Line by line, set down the records exactly as they appear below.

(Items listed in a dataset)
═══
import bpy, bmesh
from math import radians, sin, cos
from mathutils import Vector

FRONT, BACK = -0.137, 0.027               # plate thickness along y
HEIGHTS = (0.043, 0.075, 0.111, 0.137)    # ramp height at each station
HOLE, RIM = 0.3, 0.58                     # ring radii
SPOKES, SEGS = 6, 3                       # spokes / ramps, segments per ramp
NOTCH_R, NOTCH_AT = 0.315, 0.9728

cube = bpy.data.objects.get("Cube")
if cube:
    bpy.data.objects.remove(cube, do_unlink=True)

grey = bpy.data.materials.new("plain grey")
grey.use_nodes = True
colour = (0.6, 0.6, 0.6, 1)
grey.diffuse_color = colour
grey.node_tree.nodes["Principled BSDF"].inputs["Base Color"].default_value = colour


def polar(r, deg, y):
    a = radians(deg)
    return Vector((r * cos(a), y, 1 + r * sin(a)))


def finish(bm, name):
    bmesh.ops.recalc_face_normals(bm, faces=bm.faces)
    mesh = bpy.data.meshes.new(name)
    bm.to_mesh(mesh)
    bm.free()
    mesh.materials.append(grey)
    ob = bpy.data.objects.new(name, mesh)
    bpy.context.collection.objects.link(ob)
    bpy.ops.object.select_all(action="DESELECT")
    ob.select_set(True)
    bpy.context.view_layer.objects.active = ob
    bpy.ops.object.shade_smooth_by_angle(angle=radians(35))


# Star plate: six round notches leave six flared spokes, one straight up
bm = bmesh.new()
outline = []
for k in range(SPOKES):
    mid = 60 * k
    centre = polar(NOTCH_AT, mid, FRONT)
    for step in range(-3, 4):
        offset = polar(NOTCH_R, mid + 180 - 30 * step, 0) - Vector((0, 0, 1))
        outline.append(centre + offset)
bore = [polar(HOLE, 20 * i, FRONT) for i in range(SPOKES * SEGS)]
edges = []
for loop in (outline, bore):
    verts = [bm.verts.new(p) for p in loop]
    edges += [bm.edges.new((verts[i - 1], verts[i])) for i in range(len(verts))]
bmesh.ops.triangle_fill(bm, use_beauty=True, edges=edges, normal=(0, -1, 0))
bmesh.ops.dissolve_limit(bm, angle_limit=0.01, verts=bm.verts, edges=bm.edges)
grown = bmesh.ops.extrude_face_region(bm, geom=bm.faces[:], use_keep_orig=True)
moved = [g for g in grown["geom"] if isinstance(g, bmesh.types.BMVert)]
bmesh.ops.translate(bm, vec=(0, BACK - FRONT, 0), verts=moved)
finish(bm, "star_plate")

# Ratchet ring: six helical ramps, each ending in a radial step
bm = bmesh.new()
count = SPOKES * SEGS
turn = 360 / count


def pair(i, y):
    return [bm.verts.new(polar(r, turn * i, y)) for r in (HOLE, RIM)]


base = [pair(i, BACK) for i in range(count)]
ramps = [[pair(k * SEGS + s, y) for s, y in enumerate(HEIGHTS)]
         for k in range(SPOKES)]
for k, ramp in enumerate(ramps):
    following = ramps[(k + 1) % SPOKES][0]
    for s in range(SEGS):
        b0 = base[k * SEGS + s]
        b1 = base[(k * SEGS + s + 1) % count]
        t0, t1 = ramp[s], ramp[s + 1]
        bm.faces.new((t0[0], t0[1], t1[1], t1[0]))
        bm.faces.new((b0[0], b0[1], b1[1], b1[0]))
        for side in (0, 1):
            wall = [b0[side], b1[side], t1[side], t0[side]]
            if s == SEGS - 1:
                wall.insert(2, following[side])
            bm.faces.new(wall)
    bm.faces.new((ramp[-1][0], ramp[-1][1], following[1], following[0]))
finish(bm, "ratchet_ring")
═══
**Reply to the task:**
import bpy, bmesh
from math import radians, sin, cos
from mathutils import Vector

FRONT, BACK = -0.137, 0.027               # plate thickness along y
HEIGHTS = (0.043, 0.075, 0.111, 0.137)    # ramp height at each station
HOLE, RIM = 0.3, 0.58                     # ring radii
SPOKES, SEGS = 6, 3                       # spokes / ramps, segments per ramp
NOTCH_R, NOTCH_AT = 0.315, 0.9728

cube = bpy.data.objects.get("Cube")
if cube:
    bpy.data.objects.remove(cube, do_unlink=True)

grey = bpy.data.materials.new("plain grey")
grey.use_nodes = True
colour = (0.6, 0.6, 0.6, 1)
grey.diffuse_color = colour
grey.node_tree.nodes["Principled BSDF"].inputs["Base Color"].default_value = colour


def polar(r, deg, y):
    a = radians(deg)
    return Vector((r * cos(a), y, 1 + r * sin(a)))


def finish(bm, name):
    bmesh.ops.recalc_face_normals(bm, faces=bm.faces)
    mesh = bpy.data.meshes.new(name)
    bm.to_mesh(mesh)
    bm.free()
    mesh.materials.append(grey)
    ob = bpy.data.objects.new(name, mesh)
    bpy.context.collection.objects.link(ob)
    bpy.ops.object.select_all(action="DESELECT")
    ob.select_set(True)
    bpy.context.view_layer.objects.active = ob
    bpy.ops.object.shade_smooth_by_angle(angle=radians(35))


# Star plate: six round notches leave six flared spokes, one straight up
bm = bmesh.new()
outline = []
for k in range(SPOKES):
    mid = 60 * k
    centre = polar(NOTCH_AT, mid, FRONT)
    for step in range(-3, 4):
        offset = polar(NOTCH_R, mid + 180 - 30 * step, 0) - Vector((0, 0, 1))
        outline.append(centre + offset)
bore = [polar(HOLE, 20 * i, FRONT) for i in range(SPOKES * SEGS)]
edges = []
for loop in (outline, bore):
    verts = [bm.verts.new(p) for p in loop]
    edges += [bm.edges.new((verts[i - 1], verts[i])) for i in range(len(verts))]
bmesh.ops.triangle_fill(bm, use_beauty=True, edges=edges, normal=(0, -1, 0))
bmesh.ops.dissolve_limit(bm, angle_limit=0.01, verts=bm.verts, edges=bm.edges)
grown = bmesh.ops.extrude_face_region(bm, geom=bm.faces[:], use_keep_orig=True)
moved = [g for g in grown["geom"] if isinstance(g, bmesh.types.BMVert)]
bmesh.ops.translate(bm, vec=(0, BACK - FRONT, 0), verts=moved)
finish(bm, "star_plate")

# Ratchet ring: six helical ramps, each ending in a radial step
bm = bmesh.new()
count = SPOKES * SEGS
turn = 360 / count


def pair(i, y):
    return [bm.verts.new(polar(r, turn * i, y)) for r in (HOLE, RIM)]


base = [pair(i, BACK) for i in range(count)]
ramps = [[pair(k * SEGS + s, y) for s, y in enumerate(HEIGHTS)]
         for k in range(SPOKES)]
for k, ramp in enumerate(ramps):
    following = ramps[(k + 1) % SPOKES][0]
    for s in range(SEGS):
        b0 = base[k * SEGS + s]
        b1 = base[(k * SEGS + s + 1) % count]
        t0, t1 = ramp[s], ramp[s + 1]
        bm.faces.new((t0[0], t0[1], t1[1], t1[0]))
        bm.faces.new((b0[0], b0[1], b1[1], b1[0]))
        for side in (0, 1):
            wall = [b0[side], b1[side], t1[side], t0[side]]
            if s == SEGS - 1:
                wall.insert(2, following[side])
            bm.faces.new(wall)
    bm.faces.new((ramp[-1][0], ramp[-1][1], following[1], following[0]))
finish(bm, "ratchet_ring")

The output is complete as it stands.